# Goal of the exercise
Once the line with "bm.to_mesh(me)" is found in the data, output it and each following line exactly, up to and including the line with "hem = [(1.107, .168), (1.11, .175), (1.155, .178), (1.162, .17)]", and nothing before or after.

(Beginning of Working data)

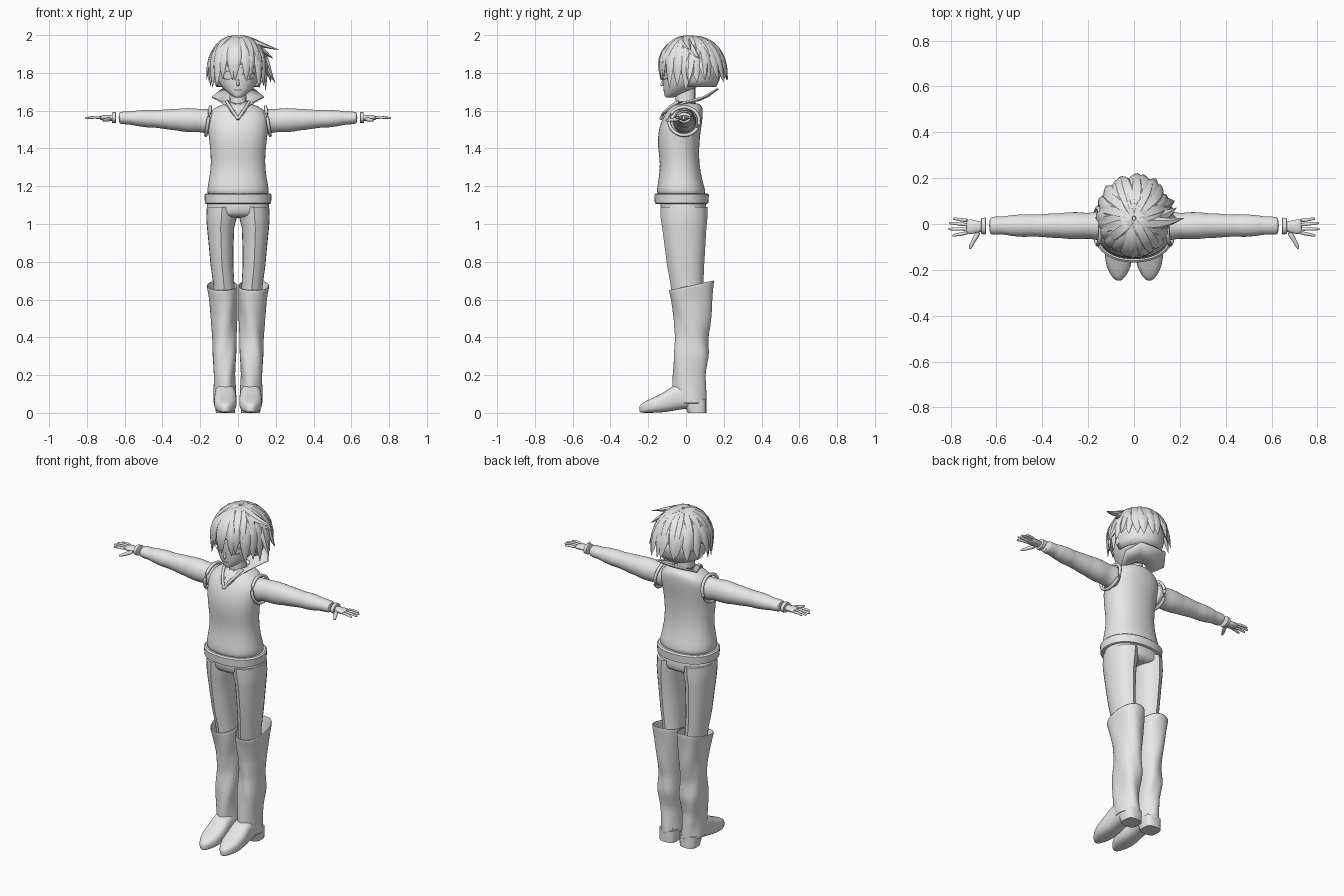
import bpy, bmesh, random
from math import sin, cos, pi, radians, sqrt
from mathutils import Vector as V

random.seed(4)
cube = bpy.data.objects.get("Cube")
if cube:
    bpy.data.objects.remove(cube)

grey = bpy.data.materials.new("light_grey")
grey.use_nodes = True
grey.diffuse_color = (0.8, 0.8, 0.8, 1)
grey.node_tree.nodes["Principled BSDF"].inputs["Base Color"].default_value = (0.8, 0.8, 0.8, 1)


def oval(c, u, v, n=24, p=1.0):
    """Closed ring of points; p below 1 makes it squarer."""
    pts = []
    for i in range(n):
        a = 2 * pi * i / n
        x, y = cos(a), sin(a)
        x, y = (abs(k) ** p * (1 if k > 0 else -1) for k in (x, y))
        pts.append(V(c) + V(u) * x + V(v) * y)
    return pts


def flat(z, x0, x1, y0, y1, n=24, p=0.9):
    return oval(((x0 + x1) / 2, (y0 + y1) / 2, z), ((x1 - x0) / 2, 0, 0), (0, (y1 - y0) / 2, 0), n, p)


def build(name, lofts, caps=True, closed=True, mirror=False, sub=0, thick=0, angle=50):
    """Skin each list of rings into one mesh object."""
    bm = bmesh.new()
    for rings in lofts:
        vs = [[bm.verts.new(p) for p in r] for r in rings]
        n = len(vs[0])
        for a, b in zip(vs, vs[1:]):
            for i in range(n if closed else n - 1):
                j = (i + 1) % n
                bm.faces.new((a[i], a[j], b[j], b[i]))
        if caps and closed:
            bm.faces.new(vs[0][::-1])
            bm.faces.new(vs[-1])
    bmesh.ops.recalc_face_normals(bm, faces=bm.faces)
    me = bpy.data.meshes.new(name)
    bm.to_mesh(me)
    bm.free()
    me.shade_smooth()
    me.set_sharp_from_angle(angle=radians(angle))
    me.materials.append(grey)
    ob = bpy.data.objects.new(name, me)
    bpy.context.collection.objects.link(ob)
    if mirror:
        ob.modifiers.new("Mirror", "MIRROR").use_clip = False
    if thick:
        m = ob.modifiers.new("Solidify", "SOLIDIFY")
        m.thickness, m.offset = thick, 0
    if sub:
        m = ob.modifiers.new("Subdivision", "SUBSURF")
        m.levels = m.render_levels = sub
    return ob


def tube(path, radius, n=8, taper=1.0):
    """Round rings along a path."""
    path = [V(p) for p in path]
    rings = []
    for k, p in enumerate(path):
        t = (path[min(k + 1, len(path) - 1)] - path[max(k - 1, 0)]).normalized()
        side = t.cross(V((0, 0, 1)) if abs(t.z) < 0.9 else V((0, 1, 0))).normalized()
        r = radius * (1 + (taper - 1) * k / (len(path) - 1))
        rings.append(oval(p, side * r, side.cross(t) * r, n))
    return rings


# Vest body and hem band
body = [(1.13, .165, -.155, .11), (1.18, .166, -.157, .103), (1.24, .153, -.145, .085),
        (1.32, .143, -.136, .07), (1.40, .148, -.15, .07), (1.47, .157, -.15, .075),
        (1.53, .163, -.138, .085), (1.58, .16, -.113, .09), (1.612, .132, -.09, .09),
        (1.645, .06, -.062, .075)]
build("vest", [[flat(z, -w, w, a, b) for z, w, a, b in body]], sub=1)
hem = [(1.107, .168), (1.11, .175), (1.155, .178), (1.162, .17)]
build("vest_hem", [[flat(z, -w, w, .01 - w, w - .057, 36) for z, w in hem]], angle=35)

# Armhole trim, neckline trim
hole = [(.158 + .012 * sin(a), -.01 + .08 * cos(a), 1.545 + .075 * sin(a + pi))
        for a in [2 * pi * i / 24 for i in range(25)]]
build("armhole_trim", [tube(hole, .009)], mirror=True)
build("neckline_trim", [tube([(.06, -.04, 1.648), (.042, -.085, 1.62), (.02, -.118, 1.588), (0, -.135, 1.555)], .008)],
      mirror=True)

# Shirt collar: flared leaf running round the neck from nape to throat
outer = [(0, .17, 1.715), (.085, .165, 1.715), (.137, .09, 1.672), (.09, .0, 1.648),
         (.058, -.07, 1.622), (.022, -.13, 1.575)]
inner = [V((.058 * sin(a), .012 + .06 * cos(a), 1.655 - .015 * a / pi))
         for a in [radians(d) for d in (0, 35, 70, 105, 140, 172)]]
middle = [(V(o) + i) / 2 - V((0, 0, .006)) for o, i in zip(outer, inner)]
build("collar", [[inner, middle, outer]], closed=False, mirror=True, thick=.008)
build("neck", [[flat(z, -w, w, -.055, .05, 16) for z, w in ((1.58, .055), (1.64, .045), (1.7, .043), (1.76, .045))]])

# Sleeves with soft creases
stations = [(.13, -.075, .06, 1.47, 1.61), (.2, -.068, .052, 1.482, 1.613), (.3, -.064, .05, 1.49, 1.612),
            (.4, -.06, .046, 1.502, 1.608), (.5, -.054, .04, 1.515, 1.602), (.58, -.048, .035, 1.525, 1.597),
            (.65, -.043, .026, 1.536, 1.59)]
sleeve = []
for a, b in zip(stations, stations[1:]):
    for k in range(4):
        x, y0, y1, z0, z1 = [p + (q - p) * k / 4 for p, q in zip(a, b)]
        e = random.uniform(-.003, .003)
        sleeve.append(oval((x, (y0 + y1) / 2, (z0 + z1) / 2), (0, (y1 - y0) / 2 + e, 0), (.3 * e, 0, (z1 - z0) / 2 + e), 16))
build("sleeve", [sleeve], mirror=True, sub=1)
build("cuff", [[oval((x, -.009, 1.563), (0, r, 0), (0, 0, r * .8), 16) for x, r in ((.645, .03), (.648, .037), (.666, .035), (.668, .026))]],
      mirror=True)

# Hands
palm = [(.65, .02, .018), (.68, .026, .017), (.71, .034, .015), (.735, .034, .011)]
hand = [[oval((x, -.012, 1.562), (0, w, 0), (0, 0, h), 12) for x, w, h in palm]]
for y, tip, length in ((.015, .023, .79), (-.004, .004, .807), (-.022, -.022, .81), (-.038, -.05, .793)):
    hand.append(tube([(.72, y, 1.563), (.76, (y + tip) / 2, 1.566), (length - .008, tip, 1.561), (length, tip, 1.56)], .0095, 8, .5))
hand.append(tube([(.675, -.03, 1.557), (.695, -.065, 1.552), (.712, -.095, 1.549), (.718, -.11, 1.548)], .014, 8, .4))
build("hand", hand, mirror=True, sub=1)

# Trousers: hips plus pressed legs
hips = [(1.15, .16, -.14, .105), (1.1, .166, -.137, .108), (1.06, .168, -.132, .108), (1.03, .155, -.115, .1)]
build("trouser_hips", [[flat(z, -w, w, a, b) for z, w, a, b in hips]], sub=1)
legs = [(1.09, .003, .165, -.13, .107), (1.03, .008, .168, -.128, .107), (.98, .02, .164, -.12, .102),
        (.88, .024, .154, -.107, .096), (.78, .025, .145, -.094, .09), (.68, .019, .131, -.076, .086),
        (.58, .015, .125, -.065, .085)]
leg = []
for row in legs:
    ring = flat(*row, n=24, p=1)
    ring[6].y += .006
    ring[18].y -= .006
    leg.append(ring)
build("trouser_leg", [leg], mirror=True, angle=28)

# Boots: creased shaft with slanted rim, pointed foot, heel
shaft_rows = [(.05, .012, .126, -.05, .105), (.12, .015, .124, -.068, .102), (.2, .018, .125, -.068, .1),
              (.3, .01, .134, -.065, .122), (.4, .012, .132, -.053, .114), (.5, .008, .14, -.06, .13),
              (.58, .004, .15, -.075, .138), (.65, .003, .164, -.09, .148)]
shaft = []
for a, b in zip(shaft_rows, shaft_rows[1:] + shaft_rows[-1:]):
    for k in range(3 if a != b else 1):
        row = [p + (q - p) * k / 3 for p, q in zip(a, b)]
        ring = flat(*row, n=28)
        c = sum(ring, V()) / len(ring)
        for i, p in enumerate(ring):
            f = 1 + .045 * sin(4 * 2 * pi * i / 28 + 17 * row[0]) * min(1, (.68 - row[0]) * 6)
            p.x, p.y = c.x + (p.x - c.x) * f, c.y + (p.y - c.y) * f
            p.x = max(p.x, .002)
            p.z += max(0, row[0] - .45) * (p.y + .09) * 1.1
        shaft.append(ring)
build("boot_shaft", [shaft], caps=False, mirror=True, thick=.006, sub=1)
foot = [(.1, .05, .03, .1), (.03, .056, .025, .15), (-.05, .057, .015, .16), (-.1, .061, .004, .118),
        (-.16, .061, 0, .087), (-.205, .046, 0, .067), (-.235, .026, 0, .05), (-.248, .01, .005, .035)]
build("boot_foot", [[oval((.067, y, (a + b) / 2), (w, 0, 0), (0, 0, (b - a) / 2), 20, .75) for y, w, a, b in foot]],
      mirror=True, sub=1)
build("boot_heel", [[flat(z, .067 - w, .067 + w, y, .108, 20, .7) for z, w, y in ((0, .05, .01), (.03, .053, -.002), (.07, .055, -.02))]],
      mirror=True)

# Head and face
skull = [(1.668, .016, -.108, -.07), (1.68, .036, -.115, -.03), (1.705, .068, -.119, .03), (1.74, .1, -.122, .08),
         (1.79, .117, -.127, .12), (1.86, .122, -.13, .14), (1.93, .1, -.1, .12), (1.97, .05, -.05, .07)]
build("head", [[flat(z, -w, w, a, b, 24, 1) for z, w, a, b in skull]], sub=1)
build("nose", [[oval((0, -.118 - d, z), (w, 0, 0), (0, w, 0), 8) for z, d, w in
                ((1.775, 0, .004), (1.75, .006, .007), (1.737, .012, .009), (1.73, .006, .008))]], sub=1)


def on_face(x, z):
    return (x, -.002 - .127 * sqrt(1 - (x / .12) ** 2), z)


def arc(x0, x1, z, rise, r):
    return tube([on_face(x0 + (x1 - x0) * k / 6, z + rise * sin(pi * k / 6)) for k in range(7)], r, 6)


build("eyelids_and_brows", [arc(.024, .088, 1.794, .016, .004), arc(.034, .08, 1.772, -.006, .002),
                            arc(.02, .09, 1.828, .01, .003)], mirror=True)
build("mouth", [[[V(q) - V((0, -.011, 0)) for q in r] for r in arc(-.018, .018, 1.71, -.002, .0025)]])
build("ear", [[oval((x, .015, 1.785), (0, w, 0), (0, .004, w * 1.7), 10) for x, w in ((.105, .02), (.128, .022), (.134, .012))]],
      mirror=True)

# Hair: skull cap plus layered tapering locks
C, R = V((0, .025, 1.825)), V((.145, .17, .165))


def on_hair(az, phi, flare):
    drop, phi = max(0, phi - pi / 2), min(phi, pi / 2)
    h = sin(phi) * (1 + flare)
    return C + V((R.x * h * cos(az), R.y * h * sin(az), R.z * (cos(phi) - drop)))


def lock(az, start, end, width, flare=0, sweep=0, depth=.016, steps=9):
    path = []
    for k in range(steps):
        t = k / (steps - 1)
        path.append(on_hair(radians(az + sweep * t), radians(start + (end - start) * t), flare * t ** 2.5))
    rings = []
    for k, p in enumerate(path):
        t = k / (steps - 1)
        along = path[min(k + 1, steps - 1)] - path[max(k - 1, 0)]
        side = along.cross(p - C).normalized()
        out = side.cross(along).normalized()
        f = max(.03, sin(pi * (.12 + .88 * t)) ** .8)
        rings.append(oval(p, side * width * f, out * depth * f, 6))
    return rings


cap = [[on_hair(2 * pi * i / 32, radians(phi), -.04) - V((0, 0, .004)) for i in range(32)] for phi in (4, 20, 40, 60, 75, 88)]
build("hair_cap", [cap], sub=1)
nape = [[on_hair(radians(a), radians(phi), f) for a in range(-8, 189, 14)] for phi, f in ((80, -.05), (100, -.08), (112, -.14), (124, -.24))]
build("hair_nape", [nape], closed=False, thick=.01)

locks = []
for i in range(22):
    az = -90 + i * 360 / 22
    facing = -sin(radians(az))
    jit = random.uniform(-5, 5)
    if facing > .72:       # fringe
        locks.append(lock(az, 8, 108 + jit + 5 * (i % 2), .03, -.06, random.uniform(-8, 8), .014))
    elif facing > .1:      # locks framing the cheeks
        locks.append(lock(az, 8, 127 + jit, .034, .02, 0))
    else:                  # sides and back, flicked outward
        locks.append(lock(az, 8, 113 + jit, .036, .17 + .012 * jit, random.uniform(-8, 8)))
for i in range(15):        # upper layer
    az = -60 + i * 300 / 15
    back = max(0, sin(radians(az)))
    locks.append(lock(az, 3, 82 + 16 * back + random.uniform(-5, 5), .036, .04 + .07 * back, random.uniform(-10, 10), .018))
# Stray flicks on the left side of the head
locks += [lock(-25, 12, 54, .03, .85, 25), lock(-10, 30, 72, .026, .38, 22), lock(5, 40, 117, .03, .36, -8),
          lock(25, 40, 112, .03, .3, -5)]
build("hair_locks", locks, angle=40)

(End of Working data)

# Answer section
    bm.to_mesh(me)
    bm.free()
    me.shade_smooth()
    me.set_sharp_from_angle(angle=radians(angle))
    me.materials.append(grey)
    ob = bpy.data.objects.new(name, me)
    bpy.context.collection.objects.link(ob)
    if mirror:
        ob.modifiers.new("Mirror", "MIRROR").use_clip = False
    if thick:
        m = ob.modifiers.new("Solidify", "SOLIDIFY")
        m.thickness, m.offset = thick, 0
    if sub:
        m = ob.modifiers.new("Subdivision", "SUBSURF")
        m.levels = m.render_levels = sub
    return ob


def tube(path, radius, n=8, taper=1.0):
    """Round rings along a path."""
    path = [V(p) for p in path]
    rings = []
    for k, p in enumerate(path):
        t = (path[min(k + 1, len(path) - 1)] - path[max(k - 1, 0)]).normalized()
        side = t.cross(V((0, 0, 1)) if abs(t.z) < 0.9 else V((0, 1, 0))).normalized()
        r = radius * (1 + (taper - 1) * k / (len(path) - 1))
        rings.append(oval(p, side * r, side.cross(t) * r, n))
    return rings


# Vest body and hem band
body = [(1.13, .165, -.155, .11), (1.18, .166, -.157, .103), (1.24, .153, -.145, .085),
        (1.32, .143, -.136, .07), (1.40, .148, -.15, .07), (1.47, .157, -.15, .075),
        (1.53, .163, -.138, .085), (1.58, .16, -.113, .09), (1.612, .132, -.09, .09),
        (1.645, .06, -.062, .075)]
build("vest", [[flat(z, -w, w, a, b) for z, w, a, b in body]], sub=1)
hem = [(1.107, .168), (1.11, .175), (1.155, .178), (1.162, .17)]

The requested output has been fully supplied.